The sentiments of South Africa's two largest political parties
are echoed by other parties and government brands as well: AgangSA
promises to "build a winning South Africa together," the Western
Cape is "better together" and the City of Cape Town is now all
about "making progress possible, together."
In politics it makes sense for brands to celebrate community and togetherness: political parties have the hard job of uniting South Africa's diverse people so that they can build a majority in order to govern. But there is more to this than political necessity. As cheesy as it sounds, South Africans believe in togetherness. The adherence of our key political players to the theme of togetherness points to the fact that the South African dream is alive and well. We are a nation founded on the ideal of reconciliation, and that ideal resonates with us to this day.
Castle found its way into our hearts by pushing the envelope of racial integration. The iconic South African beer is known and loved by all for its early portrayals of multiracial friendships and good times - around the braai or watching sport. Nando's brings us together by making us laugh at ourselves, rather than at each other. They are particularly skilled at building a common sense of South African community through light-hearted humour. And many of Coca-Cola's most successful campaigns in SA have been about crossing divides, helping each other out and sparking new friendships.
It's important to take stock of that in this current climate of protest and anger. Despite our terrible and persistent inequality, we believe we can solve our problems together and that the goal of creating a united and fair society is worthwhile and achievable.
What does that have to do with brand-building? Most obviously, it means we feel inspired and motivated by brands that help bring us together. There are huge opportunities for brands to capture some of that glow that brands like Castle had in the 1990s - and not just through television advertising but through marketing that physically brings people together. What is the 2014 version of advertising that crosses racial divides? How about music festivals that mix musical genres and crowds? How about brand-sponsored life-swap reality shows? How about brands creating volunteer networks and campaigns that encourage and facilitate consumers to help out in poorer communities?
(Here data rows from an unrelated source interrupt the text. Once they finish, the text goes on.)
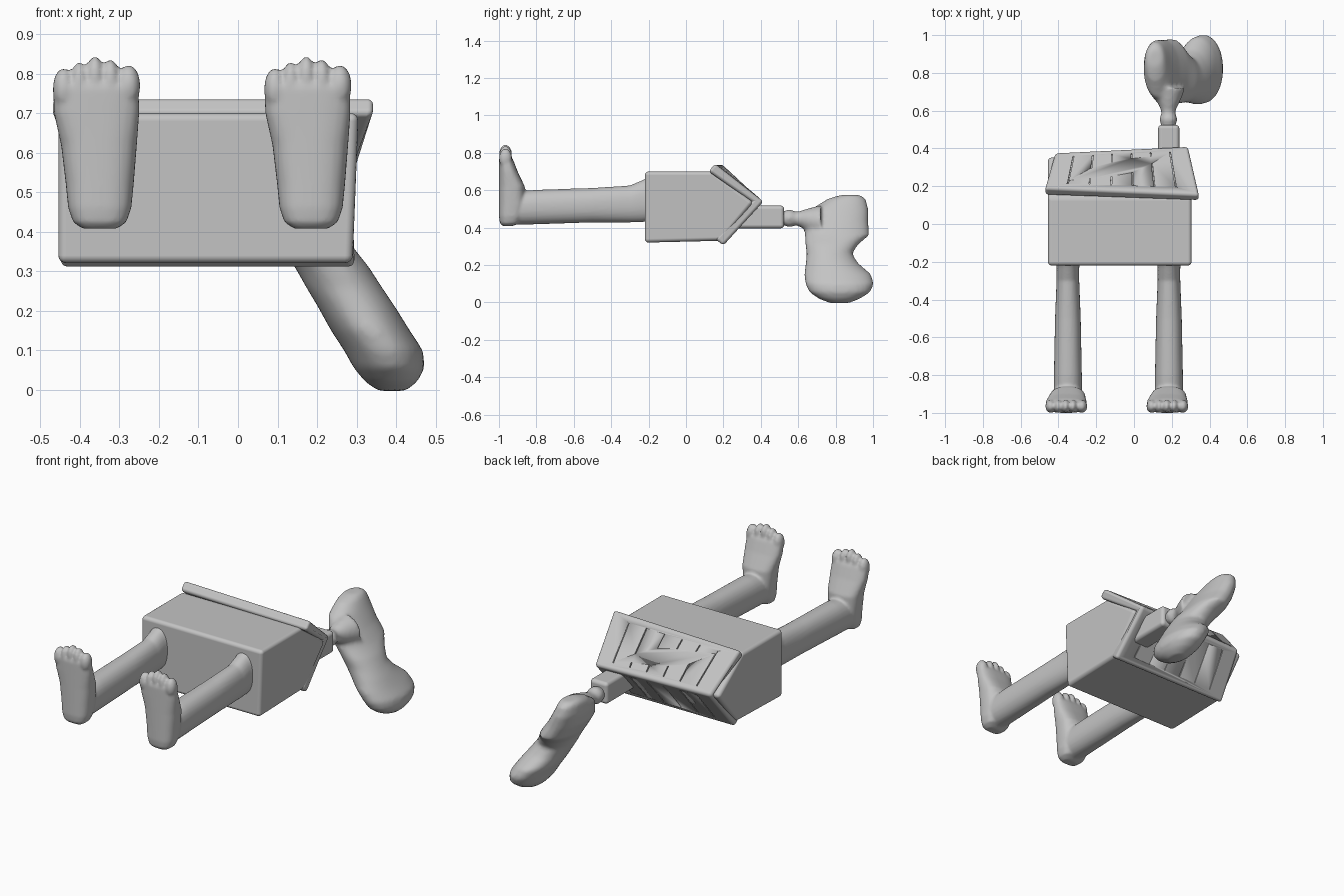
import bpy, bmesh
from math import cos, sin, tau, radians
from mathutils import Vector, Matrix

if "Cube" in bpy.data.objects:
    bpy.data.objects.remove(bpy.data.objects["Cube"])

clay = bpy.data.materials.new("clay_grey")
clay.use_nodes = True
GREY = (0.55, 0.55, 0.55, 1)
clay.diffuse_color = GREY
clay.node_tree.nodes["Principled BSDF"].inputs["Base Color"].default_value = GREY

X, Y, Z = Vector((1, 0, 0)), Vector((0, 1, 0)), Vector((0, 0, 1))


def loft(bm, rings, u, v, power=1.0, sides=32):
    """Skin closed oval rings (centre, u radius, v radius); low power = boxier."""
    def bow(t):
        return abs(t) ** power * (1 if t > 0 else -1)
    loops = []
    for c, ru, rv in rings:
        loops.append([bm.verts.new(Vector(c) + u * ru * bow(cos(tau * i / sides))
                                   + v * rv * bow(sin(tau * i / sides)))
                      for i in range(sides)])
    for a, b in zip(loops, loops[1:]):
        for i in range(sides):
            j = (i + 1) % sides
            bm.faces.new((a[i], a[j], b[j], b[i]))
    bm.faces.new(loops[0])
    bm.faces.new(loops[-1])


def prism(bm, left, right):
    """Join two matching end outlines into a solid."""
    a = [bm.verts.new(p) for p in left]
    b = [bm.verts.new(p) for p in right]
    bm.faces.new(a)
    bm.faces.new(b)
    for i in range(len(a)):
        j = (i + 1) % len(a)
        bm.faces.new((a[i], a[j], b[j], b[i]))


def ball(bm, centre, radii):
    m = Matrix.Translation(centre) @ Matrix.Diagonal((*radii, 1))
    bmesh.ops.create_uvsphere(bm, u_segments=20, v_segments=12, radius=1, matrix=m)


def finish(bm, name):
    bmesh.ops.recalc_face_normals(bm, faces=bm.faces)
    mesh = bpy.data.meshes.new(name)
    bm.to_mesh(mesh)
    bm.free()
    mesh.materials.append(clay)
    mesh.shade_smooth()
    mesh.set_sharp_from_angle(angle=radians(40))
    ob = bpy.data.objects.new(name, mesh)
    bpy.context.collection.objects.link(ob)
    return ob


def bevel(ob, width):
    m = ob.modifiers.new("soft_edges", 'BEVEL')
    m.width, m.segments, m.harden_normals = width, 4, True


def melt(ob, voxel, steps):
    """Fuse overlapping volumes into one soft skin."""
    m = ob.modifiers.new("fuse", 'REMESH')
    m.mode, m.voxel_size, m.use_smooth_shade = 'VOXEL', voxel, True
    s = ob.modifiers.new("soften", 'SMOOTH')
    s.factor, s.iterations = 0.5, steps


# House body: gabled prism lying on its back wall
walls = [(-.22, .32), (.19, .33), (.36, .535), (.14, .70), (-.22, .70)]
bm = bmesh.new()
prism(bm, [(-.455, y, z) for y, z in walls],
      [(.29 + .04 * (z - .32), y, z) for y, z in walls])
bevel(finish(bm, "house_body"), .02)

# Roof: folded slab, slightly skewed, narrower at the ridge
roof_left = [(-.472, .19, .742), (-.415, .38, .54), (-.45, .20, .305),
             (-.45, .155, .34), (-.415, .32, .54), (-.472, .15, .70)]
roof_right = [(.345, .155, .742), (.285, .415, .54), (.295, .20, .305),
              (.295, .155, .34), (.285, .35, .54), (.345, .12, .70)]
bm = bmesh.new()
prism(bm, roof_left, roof_right)
roof = finish(bm, "roof")
bevel(roof, .017)

# Plank grooves cut into both slopes
eave, ridge, low = [(Vector(a), Vector(b)) for a, b in
                    zip(roof_left[:3], roof_right[:3])]
bm = bmesh.new()
for edge in (eave, low):
    for k in range(1, 7):
        t = k / 7
        top, end = ridge[0].lerp(ridge[1], t), edge[0].lerp(edge[1], t)
        a, b = top.lerp(end, .12), top.lerp(end, .86)
        n = (b - a).cross(X).normalized() * .006
        w = X * .003
        prism(bm, [a - w - n, a + w - n, a + w + n, a - w + n],
              [b - w - n, b + w - n, b + w + n, b - w + n])
cutter = finish(bm, "groove_cutter")
cutter.hide_render = True
cutter.display_type = 'WIRE'
cut = roof.modifiers.new("grooves", 'BOOLEAN')
cut.operation, cut.object, cut.solver = 'DIFFERENCE', cutter, 'EXACT'

# Legs with upright feet and five toes
leg_path = [(-.18, .067, .44, .68), (-.23, .06, .43, .655), (-.30, .06, .428, .625),
            (-.5, .068, .428, .612), (-.8, .074, .418, .602), (-.93, .076, .415, .59)]
foot_path = [(.408, 0, .045, -.98, -.93), (.425, 0, .068, -.995, -.89),
             (.46, 0, .08, -1, -.87), (.52, 0, .086, -1, -.858),
             (.62, -.002, .096, -1, -.862), (.70, -.008, .108, -1, -.90),
             (.765, -.01, .109, -1, -.925), (.785, -.01, .10, -.99, -.94)]
toes = [(-.092, .812, .027), (-.052, .828, .021), (-.012, .842, .023),
        (.027, .834, .023), (.073, .82, .030)]
for side, x in (("right", -.35), ("left", .185)):
    bm = bmesh.new()
    loft(bm, [((0, y, (lo + hi) / 2), w, (hi - lo) / 2)
              for y, w, lo, hi in leg_path], X, Z, .9)
    loft(bm, [((dx, (a + b) / 2, z), w, (b - a) / 2)
              for z, dx, w, a, b in foot_path], X, Y, .75)
    for dx, tip, r in toes:
        ball(bm, (dx, -.965, tip - .05), (r, .035, .052))
    leg = finish(bm, side + "_leg")
    leg.location.x = x
    melt(leg, .008, 3)

# Chimney
bm = bmesh.new()
bmesh.ops.create_cube(bm, size=1, matrix=Matrix.Translation((.184, .39, .457))
                      @ Matrix.Diagonal((.112, .27, .122, 1)))
bevel(finish(bm, "chimney"), .02)

# Smoke plume: thin neck swelling into a slanted, waisted cloud
neck = [(.49, .035, .45), (.53, .04, .45), (.55, .049, .45), (.57, .044, .45),
        (.585, .036, .448), (.61, .042, .447), (.65, .062, .44), (.72, .09, .43)]
cloud = [(.575, .11, .04, .83, .93), (.555, .112, .055, .76, .96),
         (.50, .125, .075, .67, .975), (.43, .155, .088, .635, .975),
         (.36, .20, .092, .635, .98), (.31, .238, .094, .638, .92),
         (.26, .268, .096, .645, .888), (.21, .30, .098, .64, .92),
         (.15, .335, .10, .632, .99), (.10, .368, .10, .638, 1.004),
         (.055, .383, .09, .66, .985), (.02, .388, .066, .71, .93),
         (-.003, .39, .035, .77, .87)]
bm = bmesh.new()
loft(bm, [((.182, y, z), r, r) for y, r, z in neck], X, Z)
loft(bm, [((x, (a + b) / 2, z), w, (b - a) / 2) for z, x, w, a, b in cloud],
     X, Y, .95)
melt(finish(bm, "smoke_plume"), .012, 5)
It also means that segmentation strategy in South Africa is difficult. We don't like to be treated differently, and we recoil from brands that pick up on any differences. That creates a tension for marketers. On one hand, they need to make their marketing tailored and relevant to very different kinds of people. On the other hand, they can't present that tailored approach as definitive of any particular group of people.
A recent campaign by KFC generated fierce debate because of exactly this. The ad told the story of a South African school girl in Thailand, feeling overwhelmed by the strangeness of Thai culture and customs, who made a friend and connected over some KFC - which 'tastes like home.' While it is clear this ad is trying to show that KFC is a classic, nostalgic and well-loved food for South Africans, it came across as racial stereotyping to some. It is a tough tightrope to walk. If KFC did not feature predominantly black people in its advertising, it would be irrelevant to modern South Africa and its own consumers. They have done an admirable job over the years in trying to get closer to their consumers and to tell stories from their perspective - tailored and relevant. But the South African dislike for being singled out still rears its head.
There is a way out of this mess, and it isn't just multi-racial, feel-good montages. Marketing that only speaks to commonalities across all of South Africa will get bland quite quickly. But segmentations need to have a strongly psychographic slant. Tailor your campaigns and your marketing to mind-sets, beliefs and expectations. And hope, like hell, that each customer segment has a cross-section of South Africa's demographics in it. Then it's possible to build a sense of togetherness without losing all the specifics that give marketing its relevance.
This column first appeared on marklives.com